University Oval groundsman Tom Tamati scored the pitch he
produced for Otago's Plunket Shield match against Central
Districts as an eight.
It was a good surface but there was room for improvement, he
It was certainly an improvement on the spent offering
produced in mid-November for the first-class game against
Canterbury. That pitch was lifeless but this week's wicket
had good bounce and carry.
''The main difference was we had an extra couple of weeks
worth of grass growth,'' Tamati said.
''That meant the grass was stronger and it could withstand
more rolling which meant we could get the density up and make
the whole wicket harder.
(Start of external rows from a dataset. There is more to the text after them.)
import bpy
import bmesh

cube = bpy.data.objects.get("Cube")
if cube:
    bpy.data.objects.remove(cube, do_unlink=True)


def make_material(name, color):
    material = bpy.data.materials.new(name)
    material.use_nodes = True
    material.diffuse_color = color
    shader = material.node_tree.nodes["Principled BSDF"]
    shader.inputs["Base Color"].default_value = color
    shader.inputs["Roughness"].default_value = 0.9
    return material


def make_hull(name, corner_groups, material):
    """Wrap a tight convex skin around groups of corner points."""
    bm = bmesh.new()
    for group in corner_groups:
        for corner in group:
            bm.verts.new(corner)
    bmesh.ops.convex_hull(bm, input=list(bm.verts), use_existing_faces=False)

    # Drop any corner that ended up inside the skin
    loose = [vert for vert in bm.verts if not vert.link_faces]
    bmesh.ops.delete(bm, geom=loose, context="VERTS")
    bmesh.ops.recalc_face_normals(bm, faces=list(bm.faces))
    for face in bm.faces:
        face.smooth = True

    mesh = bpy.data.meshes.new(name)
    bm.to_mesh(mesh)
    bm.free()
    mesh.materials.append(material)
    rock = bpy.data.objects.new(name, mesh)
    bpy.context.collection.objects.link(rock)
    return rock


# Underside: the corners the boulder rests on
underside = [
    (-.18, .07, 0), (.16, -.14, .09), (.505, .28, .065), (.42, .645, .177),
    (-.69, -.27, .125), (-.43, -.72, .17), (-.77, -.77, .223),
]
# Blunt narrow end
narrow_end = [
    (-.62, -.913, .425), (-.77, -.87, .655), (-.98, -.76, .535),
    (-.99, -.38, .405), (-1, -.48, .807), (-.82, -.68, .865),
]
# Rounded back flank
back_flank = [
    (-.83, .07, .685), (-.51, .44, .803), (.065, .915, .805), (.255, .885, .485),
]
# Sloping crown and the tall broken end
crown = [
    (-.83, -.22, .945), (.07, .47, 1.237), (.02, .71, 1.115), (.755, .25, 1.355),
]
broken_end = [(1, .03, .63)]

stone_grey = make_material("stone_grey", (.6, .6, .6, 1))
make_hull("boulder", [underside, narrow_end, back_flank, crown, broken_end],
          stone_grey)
And the grass was still alive rather
than dead, so you could work it a lot more.''
Tamati said he was hoping for more pace and plans to leave
more grass on the pitch he prepares for the first test
against England in March.
''I would like to get more pace out of it but it is not far
off - probably an eight out of 10.
''The only thing I would do differently, and it is only a
minute difference, would be try and leave a bit more grass on
Of course, more grass on the pitch offers the seam bowlers
more assistance. So it is always a trade off between trying
to get some pace into the pitch and making sure it is not too
Getting the balance right can depend a lot on the weather
leading up to the game.